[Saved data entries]
=======

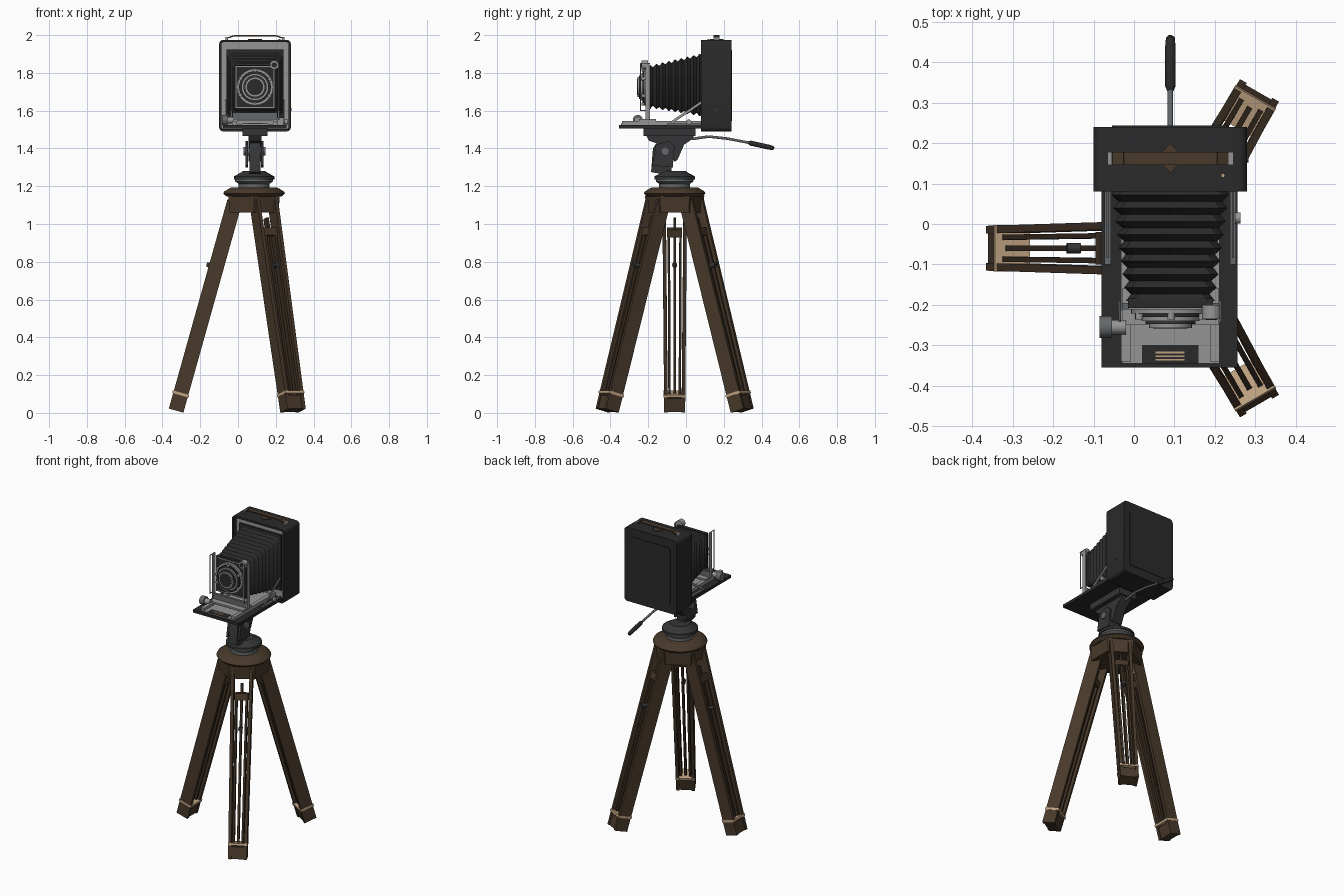
import bpy, bmesh, math
from mathutils import Vector, Matrix

if "Cube" in bpy.data.objects:
    bpy.data.objects.remove(bpy.data.objects["Cube"])

def mat(name, r, g, b):
    m = bpy.data.materials.new(name)
    m.diffuse_color = (r, g, b, 1)
    m.use_nodes = True
    m.node_tree.nodes["Principled BSDF"].inputs["Base Color"].default_value = m.diffuse_color
    return m

BLACK = mat("black leather", .023, .023, .024)
IRON = mat("dark iron", .035, .036, .038)
STEEL = mat("grey steel", .13, .14, .145)
SILVER = mat("silver", .30, .30, .30)
WOOD = mat("dark wood", .066, .041, .024)
WOOD2 = mat("shaded wood", .045, .028, .017)
TAN = mat("tan brass", .52, .36, .22)
CX, TC = .09, Vector((.085, -.06, 0))      # camera centre line, tripod centre

def finish(name, bm, *mats):
    bmesh.ops.recalc_face_normals(bm, faces=bm.faces)
    me = bpy.data.meshes.new(name)
    bm.to_mesh(me)
    bm.free()
    for m in mats:
        me.materials.append(m)
    me.shade_smooth()
    me.set_sharp_from_angle(angle=math.radians(35))
    ob = bpy.data.objects.new(name, me)
    bpy.context.collection.objects.link(ob)
    return ob

def make_box(x0, x1, y0, y1, z0, z1):
    bm = bmesh.new()
    bmesh.ops.create_cube(bm, size=1, matrix=Matrix.LocRotScale(
        ((x0+x1)/2, (y0+y1)/2, (z0+z1)/2), None, (x1-x0, y1-y0, z1-z0)))
    return bm

def box(name, m, *dims):
    return finish(name, make_box(*dims), m)

def rounded(dims, radius, axis):
    """Box with the four edges parallel to one axis rounded."""
    bm = make_box(*dims)
    edges = [e for e in bm.edges
             if abs((e.verts[0].co - e.verts[1].co).normalized()[axis]) > .9]
    bmesh.ops.bevel(bm, geom=edges, offset=radius, segments=4, profile=.5, affect='EDGES')
    return bm

def beam(name, m, p0, p1, side, w, th):
    """Rectangular bar from p0 to p1, w wide along side and th thick."""
    n = (p1 - p0).cross(side).normalized()
    bm = bmesh.new()
    rings = [[bm.verts.new(p + side*(a*w/2) + n*(b*th/2))
              for a, b in ((-1, -1), (1, -1), (1, 1), (-1, 1))] for p in (p0, p1)]
    for i in range(4):
        j = (i+1) % 4
        bm.faces.new((rings[0][i], rings[0][j], rings[1][j], rings[1][i]))
    bm.faces.new(rings[0])
    bm.faces.new(rings[1])
    return finish(name, bm, m)

def lathe(name, m, profile, origin, axis=(0, 0, 1), seg=40, phase=0):
    """Revolve (radius, distance) points about an axis, closing both ends."""
    q = Vector(axis).to_track_quat('Z', 'Y')
    bm = bmesh.new()
    rings = [[bm.verts.new(Vector(origin) + q @ Vector((
        r*math.cos(phase+k*math.tau/seg), r*math.sin(phase+k*math.tau/seg), h)))
        for k in range(seg)] for r, h in profile]
    for a, b in zip(rings, rings[1:]):
        for k in range(seg):
            bm.faces.new((a[k], a[(k+1) % seg], b[(k+1) % seg], b[k]))
    bm.faces.new(rings[0])
    bm.faces.new(rings[-1])
    return finish(name, bm, m)

def rod(name, m, p0, p1, r0, r1=None, seg=14):
    d = Vector(p1) - Vector(p0)
    return lathe(name, m, [(r0, 0), (r1 or r0, d.length)], p0, d, seg)

def slab(name, m, pts, x0, x1):
    """Extrude a (y, z) outline across x."""
    bm = bmesh.new()
    f = bm.faces.new([bm.verts.new((x0, y, z)) for y, z in pts])
    ext = bmesh.ops.extrude_face_region(bm, geom=[f])['geom']
    bmesh.ops.translate(bm, vec=(x1-x0, 0, 0),
                        verts=[v for v in ext if isinstance(v, bmesh.types.BMVert)])
    return finish(name, bm, m)

# tripod legs
for n, ang in enumerate((180, 60, -60), 1):
    a = math.radians(ang)
    d, t = Vector((math.cos(a), math.sin(a), 0)), Vector((-math.sin(a), math.cos(a), 0))
    P = lambda z, s=0, o=0: TC + d*(.416 - .28*z + o) + t*s + Vector((0, 0, z))
    nm = f"leg_{n}_"
    for s in (-1, 1):
        beam(nm+"outer_rail", WOOD, P(.012, s*.046), P(1.12, s*.056), t, .019, .08)
        beam(nm+"inner_rail", WOOD2, P(.03, s*.027), P(.95, s*.031), t, .013, .05)
        rod(nm+"hinge_bolt", WOOD2, P(1.105, s*.06), P(1.105, s*.078), .024)
        rod(nm+"hinge_pin", TAN, P(1.105, s*.078), P(1.105, s*.082), .01)
    beam(nm+"centre_rail", WOOD2, P(.03), P(1.03), t, .014, .035)
    beam(nm+"sliding_head", WOOD, P(.935), P(.975), t, .08, .055)
    beam(nm+"foot_block", WOOD, P(.013), P(.085), t, .10, .07)
    beam(nm+"foot_band", TAN, P(.093), P(.107), t, .116, .09)
    rod(nm+"clamp_knob", IRON, P(.78, 0, .02), P(.785, 0, .055), .013)

# tripod crown and head
lathe("crown_block", WOOD, [(.15, 1.06), (.157, 1.15)], TC, seg=6, phase=math.radians(30))
lathe("crown_disc", WOOD, [(.145, 1.145), (.163, 1.162), (.158, 1.172), (.125, 1.192)], TC)
lathe("head_collar", STEEL, [(.082, 1.19), (.082, 1.213), (.1, 1.225), (.1, 1.238)], TC)
lathe("head_turntable", IRON, [(.107, 1.236), (.107, 1.252), (.07, 1.272), (.06, 1.28)], TC)
neck = [(-.185, 1.275), (-.08, 1.255), (-.065, 1.40), (-.085, 1.43), (-.155, 1.43), (-.175, 1.40)]
slab("head_neck", IRON, neck, .06, .12)
for x in (.04, .122):
    slab("neck_cheek", IRON, [(-.18, 1.31), (-.07, 1.30), (-.06, 1.41), (-.09, 1.44), (-.16, 1.42)], x, x+.014)
slab("tilt_bracket", IRON, [(-.215, 1.475), (-.195, 1.44), (-.1, 1.41), (-.06, 1.33), (-.045, 1.34),
                            (-.01, 1.42), (.035, 1.45), (.045, 1.475)], .055, .125)
box("mount_plate", IRON, .025, .155, -.225, .05, 1.465, 1.508)
rod("tilt_axle", STEEL, (.03, -.11, 1.385), (.146, -.11, 1.385), .022)

# pan handle
path = [(.09, .03, 1.45), (.09, .12, 1.463), (.09, .22, 1.452), (.09, .335, 1.43)]
for p, q in zip(path, path[1:]):
    rod("pan_handle_rod", STEEL, p, q, .007)
lathe("pan_handle_grip", BLACK, [(.008, 0), (.013, .012), (.013, .11), (.011, .134), (.005, .14)],
      (CX, .33, 1.431), (0, .135, -.03), 20)

# camera body: rounded box with a recessed grey front
bm = rounded((-.1, .28, .08, .24, 1.49, 1.975), .022, 1)
front = min(bm.faces, key=lambda f: f.calc_center_median().y)
bmesh.ops.inset_region(bm, faces=[front], thickness=.012)
bmesh.ops.inset_individual(bm, faces=[front], thickness=.0005, depth=-.03)
front.material_index = 1
finish("camera_body", bm, BLACK, SILVER)
finish("back_panel", rounded((-.055, .235, .238, .2435, 1.545, 1.92), .015, 1), BLACK)
box("body_front_border", BLACK, -.062, .242, .1, .112, 1.56, 1.925)
rod("side_button", IRON, (.278, .16, 1.605), (.284, .16, 1.605), .008)
rod("top_button", TAN, (.22, .12, 1.97), (.22, .12, 1.979), .005)

# carrying strap
strap = [(-.052, 1.985), (-.025, 1.996), (.205, 1.996), (.232, 1.985)]
for (xa, za), (xb, zb) in zip(strap, strap[1:]):
    beam("carrying_strap", WOOD, Vector((xa, .162, za)), Vector((xb, .162, zb)),
         Vector((0, 1, 0)), .033, .007)
lathe("strap_diamond", WOOD, [(.036, 1.97), (.036, 1.979)], (CX, .163, 0), seg=4)
for x in (-.06, .24):
    box("strap_clip", SILVER, x-.006, x+.006, .146, .178, 1.972, 1.989)

# bellows: pleated rectangular rings with clipped corners
bm, rings, folds = bmesh.new(), [], 9
for i in range(2*folds + 1):
    k = i/(2*folds)
    w, h = .15 - .04*k, .172 - .058*k
    if i % 2:
        w, h = w - .015, h - .015
    c, cz, y = .018, 1.737 - .010*k, .105 - .295*k
    rings.append([bm.verts.new((CX+x, y, cz+z)) for x, z in (
        (w, h-c), (w-c, h), (c-w, h), (-w, h-c), (-w, c-h), (c-w, -h), (w-c, -h), (w, c-h))])
for a, b in zip(rings, rings[1:]):
    for j in range(8):
        bm.faces.new((a[j], a[(j+1) % 8], b[(j+1) % 8], b[j]))
bm.faces.new(rings[0])
bm.faces.new(rings[-1])
finish("bellows", bm, BLACK)

# drop bed with rails, struts and focus knob
box("drop_bed", BLACK, -.08, .256, -.355, .09, 1.506, 1.524)
box("bed_plate", SILVER, -.03, .212, -.345, .085, 1.523, 1.53)
box("bed_badge", BLACK, .02, .16, -.345, -.3, 1.529, 1.533)
for i in range(3):
    box("badge_stripe", TAN, .053, .125, -.338+i*.009, -.334+i*.009, 1.532, 1.535)
for s in (-1, 1):
    x = CX + s*.11
    box("bed_rail", SILVER, x-.012, x+.012, -.34, .085, 1.529, 1.546)
    x = CX + s*.155
    beam("bed_strut", SILVER, Vector((x, -.08, 1.535)), Vector((x, .09, 1.65)),
         Vector((1, 0, 0)), .006, .014)
    box("strut_track", STEEL, x-.008, x+.008, -.1, .085, 1.523, 1.532)
rod("focus_knob", STEEL, (-.086, -.255, 1.55), (-.055, -.255, 1.55), .027, seg=24)
rod("focus_shaft", SILVER, (-.055, -.255, 1.55), (-.02, -.255, 1.55), .018)
rod("bed_catch", SILVER, (.25, .015, 1.54), (.264, .015, 1.54), .014)

# front standard
box("lens_board", BLACK, -.015, .195, -.208, -.185, 1.61, 1.84)
box("standard_foot", SILVER, -.03, .21, -.25, -.16, 1.545, 1.556)
box("standard_base", STEEL, -.03, .21, -.212, -.195, 1.555, 1.59)
for s in (-1, 1):
    x = CX + s*.125
    box("standard_post", SILVER, x-.004, x+.004, -.215, -.19, 1.55, 1.845)
    rod("frame_wire_post", SILVER, (x, -.24, 1.60), (x, -.24, 1.85), .003, seg=8)
    for z in (1.60, 1.85):
        rod("frame_wire_arm", SILVER, (x, -.243, z), (x, -.19, z), .003, seg=8)
    box("board_trim", SILVER, CX+s*.1-.003, CX+s*.1+.003, -.212, -.206, 1.62, 1.83)
for z in (1.617, 1.833):
    box("board_trim", SILVER, -.013, .193, -.212, -.206, z-.003, z+.003)
rod("finder", SILVER, (.192, -.235, 1.842), (.192, -.2, 1.842), .024, seg=24)
rod("finder_glass", BLACK, (.192, -.238, 1.842), (.192, -.234, 1.842), .014, seg=24)

# lens and shutter: stepped rings along -y
for name, m, r, y0, y1 in (("shutter_plate", SILVER, .097, .205, .222), ("shutter_face", BLACK, .084, .22, .23),
                           ("shutter_ring", SILVER, .072, .225, .24), ("lens_barrel", IRON, .062, .235, .248),
                           ("lens_rim", SILVER, .053, .24, .257), ("lens_glass", BLACK, .043, .25, .259)):
    rod(name, m, (CX, -y0, 1.725), (CX, -y1, 1.725), r, seg=40)
for i in range(6):
    a = i*math.tau/6 + .5
    x, z = CX + .09*math.cos(a), 1.725 + .09*math.sin(a)
    rod("shutter_stud", SILVER, (x, -.215, z), (x, -.236, z), .009)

=======

Count the lines above holding "Vector". Give only the number.

__Exercise result__: 11